**Stored data:**
+---+

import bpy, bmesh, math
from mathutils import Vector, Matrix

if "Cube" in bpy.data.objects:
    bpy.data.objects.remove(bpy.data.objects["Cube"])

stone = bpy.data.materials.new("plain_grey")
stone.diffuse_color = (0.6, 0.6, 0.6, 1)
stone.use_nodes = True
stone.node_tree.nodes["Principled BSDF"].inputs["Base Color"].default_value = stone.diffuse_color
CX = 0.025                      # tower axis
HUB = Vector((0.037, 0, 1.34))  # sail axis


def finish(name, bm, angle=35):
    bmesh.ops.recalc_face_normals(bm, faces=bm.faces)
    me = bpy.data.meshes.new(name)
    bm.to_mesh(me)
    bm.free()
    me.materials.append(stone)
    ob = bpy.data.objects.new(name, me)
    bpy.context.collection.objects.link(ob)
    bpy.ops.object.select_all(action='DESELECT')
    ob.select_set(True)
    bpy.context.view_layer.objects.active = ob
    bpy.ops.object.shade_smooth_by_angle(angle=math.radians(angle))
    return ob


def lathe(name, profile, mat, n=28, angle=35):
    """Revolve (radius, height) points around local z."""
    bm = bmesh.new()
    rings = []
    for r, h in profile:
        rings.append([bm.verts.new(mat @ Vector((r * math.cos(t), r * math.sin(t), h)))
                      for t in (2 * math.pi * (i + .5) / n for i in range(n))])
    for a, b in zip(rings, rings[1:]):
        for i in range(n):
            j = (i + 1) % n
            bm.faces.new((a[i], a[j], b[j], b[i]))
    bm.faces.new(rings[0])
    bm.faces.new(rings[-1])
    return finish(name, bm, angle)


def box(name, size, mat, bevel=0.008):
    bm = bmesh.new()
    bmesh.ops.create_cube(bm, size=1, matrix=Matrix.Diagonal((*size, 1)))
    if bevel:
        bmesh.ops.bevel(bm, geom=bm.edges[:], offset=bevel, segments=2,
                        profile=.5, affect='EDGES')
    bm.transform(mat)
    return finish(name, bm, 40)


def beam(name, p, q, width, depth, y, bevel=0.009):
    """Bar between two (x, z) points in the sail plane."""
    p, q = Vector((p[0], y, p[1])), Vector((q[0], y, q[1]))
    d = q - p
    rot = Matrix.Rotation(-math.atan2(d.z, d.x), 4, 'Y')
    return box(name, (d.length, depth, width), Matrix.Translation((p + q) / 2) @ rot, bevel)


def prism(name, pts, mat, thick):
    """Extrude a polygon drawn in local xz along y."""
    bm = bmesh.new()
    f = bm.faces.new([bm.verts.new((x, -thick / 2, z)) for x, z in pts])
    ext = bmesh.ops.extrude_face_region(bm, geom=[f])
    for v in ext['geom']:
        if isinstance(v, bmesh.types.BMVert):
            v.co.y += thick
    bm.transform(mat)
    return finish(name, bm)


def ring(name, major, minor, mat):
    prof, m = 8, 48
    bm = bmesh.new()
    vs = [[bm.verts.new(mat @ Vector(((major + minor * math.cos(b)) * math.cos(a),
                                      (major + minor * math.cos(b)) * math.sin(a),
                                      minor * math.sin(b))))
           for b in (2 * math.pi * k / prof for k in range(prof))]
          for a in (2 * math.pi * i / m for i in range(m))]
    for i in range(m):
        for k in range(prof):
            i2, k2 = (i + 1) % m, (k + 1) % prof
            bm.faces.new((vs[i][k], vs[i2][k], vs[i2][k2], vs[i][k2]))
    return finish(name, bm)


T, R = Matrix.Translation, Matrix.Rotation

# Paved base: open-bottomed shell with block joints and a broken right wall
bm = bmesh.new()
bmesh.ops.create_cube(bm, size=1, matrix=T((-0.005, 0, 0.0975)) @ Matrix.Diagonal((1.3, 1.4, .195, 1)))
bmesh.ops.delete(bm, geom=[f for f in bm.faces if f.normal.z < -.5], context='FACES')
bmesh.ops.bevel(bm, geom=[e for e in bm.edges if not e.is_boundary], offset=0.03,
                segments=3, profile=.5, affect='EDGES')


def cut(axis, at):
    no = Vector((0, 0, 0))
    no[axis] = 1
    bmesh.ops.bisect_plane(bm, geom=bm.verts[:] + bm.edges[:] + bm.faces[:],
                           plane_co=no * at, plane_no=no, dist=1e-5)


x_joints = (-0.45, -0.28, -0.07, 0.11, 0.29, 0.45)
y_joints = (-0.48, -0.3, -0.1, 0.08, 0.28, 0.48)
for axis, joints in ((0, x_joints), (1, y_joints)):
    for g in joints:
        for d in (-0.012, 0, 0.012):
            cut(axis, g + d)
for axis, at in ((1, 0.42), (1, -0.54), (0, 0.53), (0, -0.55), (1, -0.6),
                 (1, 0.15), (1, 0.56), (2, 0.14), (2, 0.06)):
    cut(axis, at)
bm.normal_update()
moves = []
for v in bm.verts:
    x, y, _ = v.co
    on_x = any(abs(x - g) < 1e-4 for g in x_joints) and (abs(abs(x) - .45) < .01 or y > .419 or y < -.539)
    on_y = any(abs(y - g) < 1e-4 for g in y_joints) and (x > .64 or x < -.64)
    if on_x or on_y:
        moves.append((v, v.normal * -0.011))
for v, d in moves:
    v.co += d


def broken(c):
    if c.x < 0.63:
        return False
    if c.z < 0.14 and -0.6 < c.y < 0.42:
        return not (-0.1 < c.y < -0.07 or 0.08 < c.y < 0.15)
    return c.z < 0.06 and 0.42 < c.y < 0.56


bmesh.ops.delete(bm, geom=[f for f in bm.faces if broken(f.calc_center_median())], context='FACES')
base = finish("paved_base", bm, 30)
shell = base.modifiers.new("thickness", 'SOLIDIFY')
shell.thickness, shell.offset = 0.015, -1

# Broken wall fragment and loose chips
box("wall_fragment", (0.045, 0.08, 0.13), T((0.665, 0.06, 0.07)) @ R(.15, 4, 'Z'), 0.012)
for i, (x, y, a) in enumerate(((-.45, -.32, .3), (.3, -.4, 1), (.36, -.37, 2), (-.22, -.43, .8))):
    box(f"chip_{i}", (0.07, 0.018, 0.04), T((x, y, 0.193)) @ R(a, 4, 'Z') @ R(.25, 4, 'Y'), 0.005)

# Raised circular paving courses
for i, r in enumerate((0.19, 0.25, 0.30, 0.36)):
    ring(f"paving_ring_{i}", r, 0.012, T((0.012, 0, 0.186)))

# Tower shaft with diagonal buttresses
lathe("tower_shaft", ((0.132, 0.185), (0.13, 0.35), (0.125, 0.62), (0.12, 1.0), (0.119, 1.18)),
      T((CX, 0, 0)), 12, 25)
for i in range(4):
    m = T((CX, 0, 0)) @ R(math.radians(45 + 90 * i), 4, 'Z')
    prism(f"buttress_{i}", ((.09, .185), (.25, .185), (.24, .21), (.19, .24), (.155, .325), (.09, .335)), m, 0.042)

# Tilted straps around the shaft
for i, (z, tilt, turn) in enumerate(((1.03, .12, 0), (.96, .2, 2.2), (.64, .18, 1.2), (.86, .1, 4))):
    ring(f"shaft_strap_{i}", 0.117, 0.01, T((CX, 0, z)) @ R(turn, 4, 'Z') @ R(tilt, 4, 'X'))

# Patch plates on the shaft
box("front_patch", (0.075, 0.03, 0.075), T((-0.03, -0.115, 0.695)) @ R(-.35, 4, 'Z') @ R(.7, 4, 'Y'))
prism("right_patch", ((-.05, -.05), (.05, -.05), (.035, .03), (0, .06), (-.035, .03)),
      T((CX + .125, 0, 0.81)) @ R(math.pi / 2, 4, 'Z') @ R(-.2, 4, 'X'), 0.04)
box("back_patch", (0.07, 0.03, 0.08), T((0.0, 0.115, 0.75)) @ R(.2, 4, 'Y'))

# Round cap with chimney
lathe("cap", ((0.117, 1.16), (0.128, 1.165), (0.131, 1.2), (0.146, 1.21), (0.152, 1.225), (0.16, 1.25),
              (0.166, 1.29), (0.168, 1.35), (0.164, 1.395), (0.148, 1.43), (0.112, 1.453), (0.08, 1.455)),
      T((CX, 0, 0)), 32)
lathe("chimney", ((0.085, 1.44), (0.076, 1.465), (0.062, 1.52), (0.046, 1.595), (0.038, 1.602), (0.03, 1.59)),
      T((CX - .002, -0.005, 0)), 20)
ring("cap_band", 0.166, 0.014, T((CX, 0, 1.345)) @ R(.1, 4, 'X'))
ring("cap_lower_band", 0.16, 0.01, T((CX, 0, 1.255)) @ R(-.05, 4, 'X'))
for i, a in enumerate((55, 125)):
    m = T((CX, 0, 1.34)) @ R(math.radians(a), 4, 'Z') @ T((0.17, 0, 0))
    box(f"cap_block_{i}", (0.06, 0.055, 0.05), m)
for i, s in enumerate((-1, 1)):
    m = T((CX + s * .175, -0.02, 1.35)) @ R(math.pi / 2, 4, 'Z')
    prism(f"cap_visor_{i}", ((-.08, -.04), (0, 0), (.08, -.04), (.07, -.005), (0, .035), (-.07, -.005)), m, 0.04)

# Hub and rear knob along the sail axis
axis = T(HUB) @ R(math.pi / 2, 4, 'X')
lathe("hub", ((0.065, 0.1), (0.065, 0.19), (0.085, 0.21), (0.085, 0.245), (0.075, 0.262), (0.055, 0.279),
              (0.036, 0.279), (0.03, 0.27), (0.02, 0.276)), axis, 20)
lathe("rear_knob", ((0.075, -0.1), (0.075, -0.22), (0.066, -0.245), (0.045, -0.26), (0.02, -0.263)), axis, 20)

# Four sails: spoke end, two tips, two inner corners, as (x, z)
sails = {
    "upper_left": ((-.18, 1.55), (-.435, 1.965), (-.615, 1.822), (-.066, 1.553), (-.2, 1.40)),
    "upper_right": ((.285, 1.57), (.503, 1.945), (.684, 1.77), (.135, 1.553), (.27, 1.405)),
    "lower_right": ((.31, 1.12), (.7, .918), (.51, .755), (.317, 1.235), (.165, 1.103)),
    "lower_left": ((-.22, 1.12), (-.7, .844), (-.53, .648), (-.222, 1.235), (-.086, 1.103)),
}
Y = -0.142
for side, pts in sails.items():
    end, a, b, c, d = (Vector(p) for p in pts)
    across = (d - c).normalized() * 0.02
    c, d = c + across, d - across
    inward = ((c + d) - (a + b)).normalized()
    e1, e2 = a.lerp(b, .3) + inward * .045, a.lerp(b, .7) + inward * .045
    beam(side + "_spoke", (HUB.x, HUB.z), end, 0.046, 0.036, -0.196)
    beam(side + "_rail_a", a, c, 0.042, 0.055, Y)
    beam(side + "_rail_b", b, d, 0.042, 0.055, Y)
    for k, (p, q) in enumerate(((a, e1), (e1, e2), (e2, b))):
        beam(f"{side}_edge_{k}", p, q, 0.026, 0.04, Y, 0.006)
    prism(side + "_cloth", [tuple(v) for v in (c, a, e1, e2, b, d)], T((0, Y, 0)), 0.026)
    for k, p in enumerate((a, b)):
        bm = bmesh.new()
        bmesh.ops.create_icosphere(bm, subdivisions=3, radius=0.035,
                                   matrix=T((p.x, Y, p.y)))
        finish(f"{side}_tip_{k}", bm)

+---+

**Exercise directions:** Please return every line of the records above that contains the word "angle".

**Problem solution:**
def finish(name, bm, angle=35):
    bpy.ops.object.shade_smooth_by_angle(angle=math.radians(angle))
def lathe(name, profile, mat, n=28, angle=35):
    return finish(name, bm, angle)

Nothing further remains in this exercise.